-- PROVIDED RECORDS follows --

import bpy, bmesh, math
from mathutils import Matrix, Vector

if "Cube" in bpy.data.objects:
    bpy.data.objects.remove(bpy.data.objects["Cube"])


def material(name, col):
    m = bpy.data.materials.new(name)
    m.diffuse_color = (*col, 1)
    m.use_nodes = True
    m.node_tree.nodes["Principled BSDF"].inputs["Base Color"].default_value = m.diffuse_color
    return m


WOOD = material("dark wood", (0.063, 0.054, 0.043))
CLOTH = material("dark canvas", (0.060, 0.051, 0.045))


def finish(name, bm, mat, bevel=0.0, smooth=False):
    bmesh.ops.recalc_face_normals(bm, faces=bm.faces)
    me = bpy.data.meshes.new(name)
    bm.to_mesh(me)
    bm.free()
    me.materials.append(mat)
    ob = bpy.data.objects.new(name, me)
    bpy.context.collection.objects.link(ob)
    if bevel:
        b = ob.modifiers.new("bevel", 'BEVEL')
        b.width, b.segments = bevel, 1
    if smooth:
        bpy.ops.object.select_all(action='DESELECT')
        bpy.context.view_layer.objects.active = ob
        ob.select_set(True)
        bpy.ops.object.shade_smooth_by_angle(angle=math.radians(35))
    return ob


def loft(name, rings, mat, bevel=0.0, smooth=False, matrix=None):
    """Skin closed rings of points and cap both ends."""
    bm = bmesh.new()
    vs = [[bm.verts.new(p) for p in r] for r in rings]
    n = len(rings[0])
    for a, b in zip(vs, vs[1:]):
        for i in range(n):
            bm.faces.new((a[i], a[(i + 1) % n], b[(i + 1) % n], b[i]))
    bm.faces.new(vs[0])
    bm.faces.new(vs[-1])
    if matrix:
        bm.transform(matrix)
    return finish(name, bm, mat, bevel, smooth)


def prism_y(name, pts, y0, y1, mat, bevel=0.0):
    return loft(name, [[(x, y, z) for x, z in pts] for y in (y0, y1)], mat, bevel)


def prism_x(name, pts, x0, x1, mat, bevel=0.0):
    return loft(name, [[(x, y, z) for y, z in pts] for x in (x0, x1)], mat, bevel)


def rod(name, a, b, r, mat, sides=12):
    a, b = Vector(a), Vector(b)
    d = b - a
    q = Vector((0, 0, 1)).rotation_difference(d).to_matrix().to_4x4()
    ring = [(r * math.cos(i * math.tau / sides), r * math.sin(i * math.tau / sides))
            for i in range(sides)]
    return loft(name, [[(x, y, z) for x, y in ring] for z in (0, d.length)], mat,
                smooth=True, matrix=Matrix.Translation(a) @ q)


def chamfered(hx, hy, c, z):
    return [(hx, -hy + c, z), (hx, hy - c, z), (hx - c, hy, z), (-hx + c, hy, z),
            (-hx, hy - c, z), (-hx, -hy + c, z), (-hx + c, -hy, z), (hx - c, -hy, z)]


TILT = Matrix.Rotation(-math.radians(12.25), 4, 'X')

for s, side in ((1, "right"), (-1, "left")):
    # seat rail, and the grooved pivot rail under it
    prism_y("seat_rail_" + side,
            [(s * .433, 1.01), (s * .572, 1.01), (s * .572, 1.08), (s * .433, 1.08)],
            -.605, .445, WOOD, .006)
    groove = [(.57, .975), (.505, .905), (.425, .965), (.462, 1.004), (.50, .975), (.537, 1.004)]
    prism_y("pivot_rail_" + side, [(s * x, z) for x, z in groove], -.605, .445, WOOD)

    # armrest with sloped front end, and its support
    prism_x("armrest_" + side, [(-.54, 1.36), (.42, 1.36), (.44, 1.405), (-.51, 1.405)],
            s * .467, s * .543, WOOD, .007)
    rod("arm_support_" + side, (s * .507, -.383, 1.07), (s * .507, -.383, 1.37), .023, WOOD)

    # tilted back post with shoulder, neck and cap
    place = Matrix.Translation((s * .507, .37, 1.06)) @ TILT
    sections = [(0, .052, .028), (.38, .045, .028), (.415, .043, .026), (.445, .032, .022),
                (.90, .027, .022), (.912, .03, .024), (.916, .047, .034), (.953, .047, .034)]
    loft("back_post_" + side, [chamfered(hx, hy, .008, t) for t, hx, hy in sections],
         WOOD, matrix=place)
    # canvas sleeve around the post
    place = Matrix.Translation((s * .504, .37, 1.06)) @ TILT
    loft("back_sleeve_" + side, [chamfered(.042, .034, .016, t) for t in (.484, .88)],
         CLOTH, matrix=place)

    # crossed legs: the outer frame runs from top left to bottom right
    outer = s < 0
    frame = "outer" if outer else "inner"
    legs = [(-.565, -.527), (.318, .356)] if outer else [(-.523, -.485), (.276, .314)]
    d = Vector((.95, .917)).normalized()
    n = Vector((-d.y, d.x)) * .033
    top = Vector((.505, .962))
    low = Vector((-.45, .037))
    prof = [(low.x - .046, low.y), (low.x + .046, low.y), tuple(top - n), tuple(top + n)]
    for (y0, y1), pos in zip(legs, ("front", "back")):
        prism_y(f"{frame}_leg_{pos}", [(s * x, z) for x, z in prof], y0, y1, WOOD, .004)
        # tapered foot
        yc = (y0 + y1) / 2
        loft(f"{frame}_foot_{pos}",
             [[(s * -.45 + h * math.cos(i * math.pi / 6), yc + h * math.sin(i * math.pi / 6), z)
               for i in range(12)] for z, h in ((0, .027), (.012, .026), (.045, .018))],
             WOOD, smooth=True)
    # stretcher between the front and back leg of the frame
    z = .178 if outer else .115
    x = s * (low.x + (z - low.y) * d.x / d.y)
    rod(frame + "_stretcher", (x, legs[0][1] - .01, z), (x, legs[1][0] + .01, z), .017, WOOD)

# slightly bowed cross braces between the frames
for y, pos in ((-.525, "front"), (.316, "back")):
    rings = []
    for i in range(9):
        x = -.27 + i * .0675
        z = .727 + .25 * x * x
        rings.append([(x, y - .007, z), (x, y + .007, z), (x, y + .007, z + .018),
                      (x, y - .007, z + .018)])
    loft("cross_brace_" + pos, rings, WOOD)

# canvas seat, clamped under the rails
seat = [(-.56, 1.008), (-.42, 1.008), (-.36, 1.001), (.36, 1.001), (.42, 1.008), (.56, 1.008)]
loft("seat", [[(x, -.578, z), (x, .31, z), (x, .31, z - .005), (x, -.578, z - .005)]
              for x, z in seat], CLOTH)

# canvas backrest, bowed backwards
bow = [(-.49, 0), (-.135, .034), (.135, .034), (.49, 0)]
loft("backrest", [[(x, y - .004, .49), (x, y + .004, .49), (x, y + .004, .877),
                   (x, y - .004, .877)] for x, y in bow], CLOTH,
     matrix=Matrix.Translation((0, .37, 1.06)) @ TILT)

-- PROVIDED RECORDS concluded --

### EXERCISE REQUIREMENTS:
Go through the records above and write each one out again exactly.

### TASK RESULT:
import bpy, bmesh, math
from mathutils import Matrix, Vector

if "Cube" in bpy.data.objects:
    bpy.data.objects.remove(bpy.data.objects["Cube"])


def material(name, col):
    m = bpy.data.materials.new(name)
    m.diffuse_color = (*col, 1)
    m.use_nodes = True
    m.node_tree.nodes["Principled BSDF"].inputs["Base Color"].default_value = m.diffuse_color
    return m


WOOD = material("dark wood", (0.063, 0.054, 0.043))
CLOTH = material("dark canvas", (0.060, 0.051, 0.045))


def finish(name, bm, mat, bevel=0.0, smooth=False):
    bmesh.ops.recalc_face_normals(bm, faces=bm.faces)
    me = bpy.data.meshes.new(name)
    bm.to_mesh(me)
    bm.free()
    me.materials.append(mat)
    ob = bpy.data.objects.new(name, me)
    bpy.context.collection.objects.link(ob)
    if bevel:
        b = ob.modifiers.new("bevel", 'BEVEL')
        b.width, b.segments = bevel, 1
    if smooth:
        bpy.ops.object.select_all(action='DESELECT')
        bpy.context.view_layer.objects.active = ob
        ob.select_set(True)
        bpy.ops.object.shade_smooth_by_angle(angle=math.radians(35))
    return ob


def loft(name, rings, mat, bevel=0.0, smooth=False, matrix=None):
    """Skin closed rings of points and cap both ends."""
    bm = bmesh.new()
    vs = [[bm.verts.new(p) for p in r] for r in rings]
    n = len(rings[0])
    for a, b in zip(vs, vs[1:]):
        for i in range(n):
            bm.faces.new((a[i], a[(i + 1) % n], b[(i + 1) % n], b[i]))
    bm.faces.new(vs[0])
    bm.faces.new(vs[-1])
    if matrix:
        bm.transform(matrix)
    return finish(name, bm, mat, bevel, smooth)


def prism_y(name, pts, y0, y1, mat, bevel=0.0):
    return loft(name, [[(x, y, z) for x, z in pts] for y in (y0, y1)], mat, bevel)


def prism_x(name, pts, x0, x1, mat, bevel=0.0):
    return loft(name, [[(x, y, z) for y, z in pts] for x in (x0, x1)], mat, bevel)


def rod(name, a, b, r, mat, sides=12):
    a, b = Vector(a), Vector(b)
    d = b - a
    q = Vector((0, 0, 1)).rotation_difference(d).to_matrix().to_4x4()
    ring = [(r * math.cos(i * math.tau / sides), r * math.sin(i * math.tau / sides))
            for i in range(sides)]
    return loft(name, [[(x, y, z) for x, y in ring] for z in (0, d.length)], mat,
                smooth=True, matrix=Matrix.Translation(a) @ q)


def chamfered(hx, hy, c, z):
    return [(hx, -hy + c, z), (hx, hy - c, z), (hx - c, hy, z), (-hx + c, hy, z),
            (-hx, hy - c, z), (-hx, -hy + c, z), (-hx + c, -hy, z), (hx - c, -hy, z)]


TILT = Matrix.Rotation(-math.radians(12.25), 4, 'X')

for s, side in ((1, "right"), (-1, "left")):
    # seat rail, and the grooved pivot rail under it
    prism_y("seat_rail_" + side,
            [(s * .433, 1.01), (s * .572, 1.01), (s * .572, 1.08), (s * .433, 1.08)],
            -.605, .445, WOOD, .006)
    groove = [(.57, .975), (.505, .905), (.425, .965), (.462, 1.004), (.50, .975), (.537, 1.004)]
    prism_y("pivot_rail_" + side, [(s * x, z) for x, z in groove], -.605, .445, WOOD)

    # armrest with sloped front end, and its support
    prism_x("armrest_" + side, [(-.54, 1.36), (.42, 1.36), (.44, 1.405), (-.51, 1.405)],
            s * .467, s * .543, WOOD, .007)
    rod("arm_support_" + side, (s * .507, -.383, 1.07), (s * .507, -.383, 1.37), .023, WOOD)

    # tilted back post with shoulder, neck and cap
    place = Matrix.Translation((s * .507, .37, 1.06)) @ TILT
    sections = [(0, .052, .028), (.38, .045, .028), (.415, .043, .026), (.445, .032, .022),
                (.90, .027, .022), (.912, .03, .024), (.916, .047, .034), (.953, .047, .034)]
    loft("back_post_" + side, [chamfered(hx, hy, .008, t) for t, hx, hy in sections],
         WOOD, matrix=place)
    # canvas sleeve around the post
    place = Matrix.Translation((s * .504, .37, 1.06)) @ TILT
    loft("back_sleeve_" + side, [chamfered(.042, .034, .016, t) for t in (.484, .88)],
         CLOTH, matrix=place)

    # crossed legs: the outer frame runs from top left to bottom right
    outer = s < 0
    frame = "outer" if outer else "inner"
    legs = [(-.565, -.527), (.318, .356)] if outer else [(-.523, -.485), (.276, .314)]
    d = Vector((.95, .917)).normalized()
    n = Vector((-d.y, d.x)) * .033
    top = Vector((.505, .962))
    low = Vector((-.45, .037))
    prof = [(low.x - .046, low.y), (low.x + .046, low.y), tuple(top - n), tuple(top + n)]
    for (y0, y1), pos in zip(legs, ("front", "back")):
        prism_y(f"{frame}_leg_{pos}", [(s * x, z) for x, z in prof], y0, y1, WOOD, .004)
        # tapered foot
        yc = (y0 + y1) / 2
        loft(f"{frame}_foot_{pos}",
             [[(s * -.45 + h * math.cos(i * math.pi / 6), yc + h * math.sin(i * math.pi / 6), z)
               for i in range(12)] for z, h in ((0, .027), (.012, .026), (.045, .018))],
             WOOD, smooth=True)
    # stretcher between the front and back leg of the frame
    z = .178 if outer else .115
    x = s * (low.x + (z - low.y) * d.x / d.y)
    rod(frame + "_stretcher", (x, legs[0][1] - .01, z), (x, legs[1][0] + .01, z), .017, WOOD)

# slightly bowed cross braces between the frames
for y, pos in ((-.525, "front"), (.316, "back")):
    rings = []
    for i in range(9):
        x = -.27 + i * .0675
        z = .727 + .25 * x * x
        rings.append([(x, y - .007, z), (x, y + .007, z), (x, y + .007, z + .018),
                      (x, y - .007, z + .018)])
    loft("cross_brace_" + pos, rings, WOOD)

# canvas seat, clamped under the rails
seat = [(-.56, 1.008), (-.42, 1.008), (-.36, 1.001), (.36, 1.001), (.42, 1.008), (.56, 1.008)]
loft("seat", [[(x, -.578, z), (x, .31, z), (x, .31, z - .005), (x, -.578, z - .005)]
              for x, z in seat], CLOTH)

# canvas backrest, bowed backwards
bow = [(-.49, 0), (-.135, .034), (.135, .034), (.49, 0)]
loft("backrest", [[(x, y - .004, .49), (x, y + .004, .49), (x, y + .004, .877),
                   (x, y - .004, .877)] for x, y in bow], CLOTH,
     matrix=Matrix.Translation((0, .37, 1.06)) @ TILT)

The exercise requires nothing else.